MATERIALS PROVIDED:
+++
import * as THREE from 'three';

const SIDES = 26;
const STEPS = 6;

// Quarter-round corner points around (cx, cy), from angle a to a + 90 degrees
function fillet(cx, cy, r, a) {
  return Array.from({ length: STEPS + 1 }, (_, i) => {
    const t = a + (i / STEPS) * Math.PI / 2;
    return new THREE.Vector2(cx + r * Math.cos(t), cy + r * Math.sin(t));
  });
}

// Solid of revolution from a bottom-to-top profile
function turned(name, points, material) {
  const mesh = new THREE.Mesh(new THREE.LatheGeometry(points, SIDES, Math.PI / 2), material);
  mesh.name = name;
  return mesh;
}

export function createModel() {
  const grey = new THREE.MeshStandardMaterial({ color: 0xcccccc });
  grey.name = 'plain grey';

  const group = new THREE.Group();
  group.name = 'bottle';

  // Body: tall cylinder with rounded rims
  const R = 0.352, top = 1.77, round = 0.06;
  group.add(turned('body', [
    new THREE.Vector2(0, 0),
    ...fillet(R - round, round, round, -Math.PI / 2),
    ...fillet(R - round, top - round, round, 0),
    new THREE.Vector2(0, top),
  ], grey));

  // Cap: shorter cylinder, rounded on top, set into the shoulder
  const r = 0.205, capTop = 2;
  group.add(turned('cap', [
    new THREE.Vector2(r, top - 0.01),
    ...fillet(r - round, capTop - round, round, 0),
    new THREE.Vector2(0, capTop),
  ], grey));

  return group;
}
+++
PROBLEM: Set down the complete listing once more, exactly as it stands above.

ANSWER:
import * as THREE from 'three';

const SIDES = 26;
const STEPS = 6;

// Quarter-round corner points around (cx, cy), from angle a to a + 90 degrees
function fillet(cx, cy, r, a) {
  return Array.from({ length: STEPS + 1 }, (_, i) => {
    const t = a + (i / STEPS) * Math.PI / 2;
    return new THREE.Vector2(cx + r * Math.cos(t), cy + r * Math.sin(t));
  });
}

// Solid of revolution from a bottom-to-top profile
function turned(name, points, material) {
  const mesh = new THREE.Mesh(new THREE.LatheGeometry(points, SIDES, Math.PI / 2), material);
  mesh.name = name;
  return mesh;
}

export function createModel() {
  const grey = new THREE.MeshStandardMaterial({ color: 0xcccccc });
  grey.name = 'plain grey';

  const group = new THREE.Group();
  group.name = 'bottle';

  // Body: tall cylinder with rounded rims
  const R = 0.352, top = 1.77, round = 0.06;
  group.add(turned('body', [
    new THREE.Vector2(0, 0),
    ...fillet(R - round, round, round, -Math.PI / 2),
    ...fillet(R - round, top - round, round, 0),
    new THREE.Vector2(0, top),
  ], grey));

  // Cap: shorter cylinder, rounded on top, set into the shoulder
  const r = 0.205, capTop = 2;
  group.add(turned('cap', [
    new THREE.Vector2(r, top - 0.01),
    ...fillet(r - round, capTop - round, round, 0),
    new THREE.Vector2(0, capTop),
  ], grey));

  return group;
}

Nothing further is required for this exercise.